Ind. Decisions - Even more on: Federal district court rules today in complex rights of same-sex couples dispute

Updating this ILB post from July 1, 2016, re the decision by U.S. District Court Judge Tanya Walton Pratt in Henderson v. Adams, and this Aug. 16th update, Stephanie Wang reported yesterday for the Indianapolis Star, in a story headed "State appeals ruling on parental rights for same-sex couples":

The state of Indiana is appealing a federal judge's ruling allowing female same-sex spouses to both be listed on their children's birth certificates.

In June, Judge Tanya Walton Pratt ruled against state laws that allowed for only the birth mother to be listed as a parent on a child's birth certificate, while her spouse had to adopt the child to gain parental rights.

Pratt ordered Indiana to extend the same parental rights to married same-sex couples as it does for married opposite-sex couples, including listing both mothers on a birth certificate.

While the state's appeal of that ruling is pending, same-sex couples will still have their parental rights recognized.

"At this time, our office is merely continuing to defend statutes enacted by the legislature," Indiana Attorney General press secretary Corey Elliot wrote in an email.

Later in the long story:
The state had argued that its laws reflect parenthood by biology or adoption. Parenthood rights, the state said, are not a benefit of marriage.

But the couples said the state was discriminating against same-sex marriages, since opposite-sex parents are treated differently under state laws. The state affords the presumption of parenthood, the lawsuit said, to a man in a heterosexual couple in cases where he may not be the biological father, such as in cases of artificial insemination. But it does not offer the same presumption of parenthood to the wives of birth mothers.

Without those parental rights, women could encounter issues with enrolling their children in school, making medical decisions for their children or listing their children as dependents on insurance policies, the lawsuit said. * * *
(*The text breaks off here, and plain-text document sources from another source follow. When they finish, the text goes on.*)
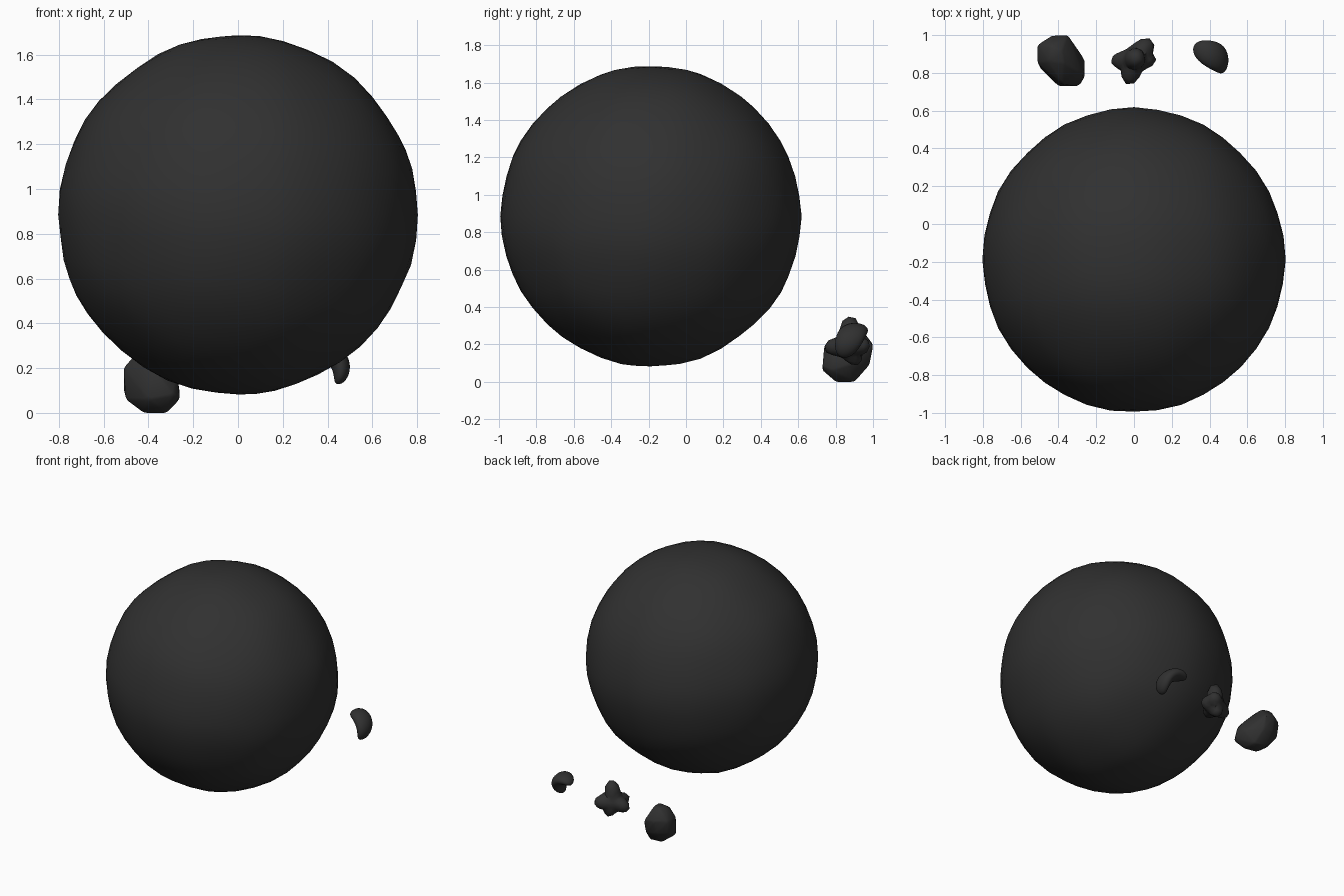
import bpy, bmesh, math
from mathutils import Vector

if "Cube" in bpy.data.objects:
    bpy.data.objects.remove(bpy.data.objects["Cube"])

coal = bpy.data.materials.new("dark_stone")
coal.diffuse_color = (0.03, 0.03, 0.03, 1)
coal.use_nodes = True
coal.node_tree.nodes["Principled BSDF"].inputs["Base Color"].default_value = coal.diffuse_color


def ripple(n, f):
    """Smooth, repeatable unevenness between -1 and 1."""
    return (math.sin(f * n.x + 2 * n.y) + math.sin(f * n.y - 3 * n.z + 1)
            + math.sin(f * n.z + 2 * n.x + 2)) / 3


def finish(bm, name, angle):
    bmesh.ops.recalc_face_normals(bm, faces=bm.faces)
    me = bpy.data.meshes.new(name)
    bm.to_mesh(me)
    bm.free()
    ob = bpy.data.objects.new(name, me)
    bpy.context.collection.objects.link(ob)
    me.materials.append(coal)
    bpy.ops.object.select_all(action='DESELECT')
    ob.select_set(True)
    bpy.context.view_layer.objects.active = ob
    bpy.ops.object.shade_smooth_by_angle(angle=math.radians(angle))
    return ob


def ball(subdivisions, shape):
    """Icosphere whose unit vertices are remapped by shape()."""
    bm = bmesh.new()
    bmesh.ops.create_icosphere(bm, subdivisions=subdivisions, radius=1)
    for v in bm.verts:
        v.co = shape(v.co.normalized())
    return bm


# Large, slightly uneven round boulder
def boulder_shape(n):
    return Vector((0, -0.19, 0.885)) + n * (0.802 + 0.007 * ripple(n, 13))


finish(ball(4, boulder_shape), "large_boulder", 60)

# Chunky pebble: bevelled hull, wide below and narrow on top
bm = bmesh.new()
for p in [(-0.42, 0.82, 0.0), (-0.32, 0.80, 0.0), (-0.33, 0.90, 0.0), (-0.43, 0.91, 0.01),
          (-0.50, 0.83, 0.06), (-0.40, 0.73, 0.06), (-0.29, 0.73, 0.08), (-0.26, 0.78, 0.06),
          (-0.26, 0.87, 0.09), (-0.35, 0.98, 0.09), (-0.43, 0.98, 0.10), (-0.51, 0.93, 0.10),
          (-0.51, 0.85, 0.20), (-0.38, 0.74, 0.20), (-0.27, 0.79, 0.16), (-0.35, 1.0, 0.19),
          (-0.43, 1.0, 0.20), (-0.51, 0.95, 0.20), (-0.45, 0.86, 0.27), (-0.37, 0.85, 0.27),
          (-0.38, 0.92, 0.28), (-0.44, 0.94, 0.28)]:
    bm.verts.new(p)
res = bmesh.ops.convex_hull(bm, input=bm.verts)
bmesh.ops.delete(bm, geom=[g for g in res["geom_interior"] if isinstance(g, bmesh.types.BMVert)],
                 context='VERTS')
bmesh.ops.bevel(bm, geom=bm.edges[:], offset=0.008, segments=1, affect='EDGES')
finish(bm, "chunky_pebble", 35)

# Knobbly pebble: blunt lobes growing from one core
core = Vector((0.0, 0.87, 0.19))
tips = [Vector(t) - core for t in [(0.01, 0.88, 0.35), (0.10, 0.98, 0.20), (-0.03, 0.74, 0.18),
                                   (-0.12, 0.86, 0.16), (0.02, 0.92, 0.09), (0.12, 0.87, 0.19)]]


def knobbly_shape(n):
    reach = max(0.07 + (t.length - 0.07) * max(0, n.dot(t.normalized())) ** 6 for t in tips)
    return core + n * reach * (1 + 0.06 * ripple(n, 5))


finish(ball(3, knobbly_shape), "knobbly_pebble", 40)


# Kidney-shaped pebble: flattened ball bent round an arc
def kidney_shape(n):
    a = math.radians(45 - 88 * n.x)
    r = 0.085 + 0.045 * n.z
    return Vector((0.375 + r * math.cos(a), 0.885 + 0.078 * n.y - 0.04 * n.x,
                   0.19 + r * math.sin(a)))


finish(ball(4, kidney_shape), "kidney_pebble", 60)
The appeal will go through the U.S. Court of Appeals for the Seventh Circuit.

Posted by Marcia Oddi on February 1, 2017 09:43 AM
Posted to Ind Fed D.Ct. Decisions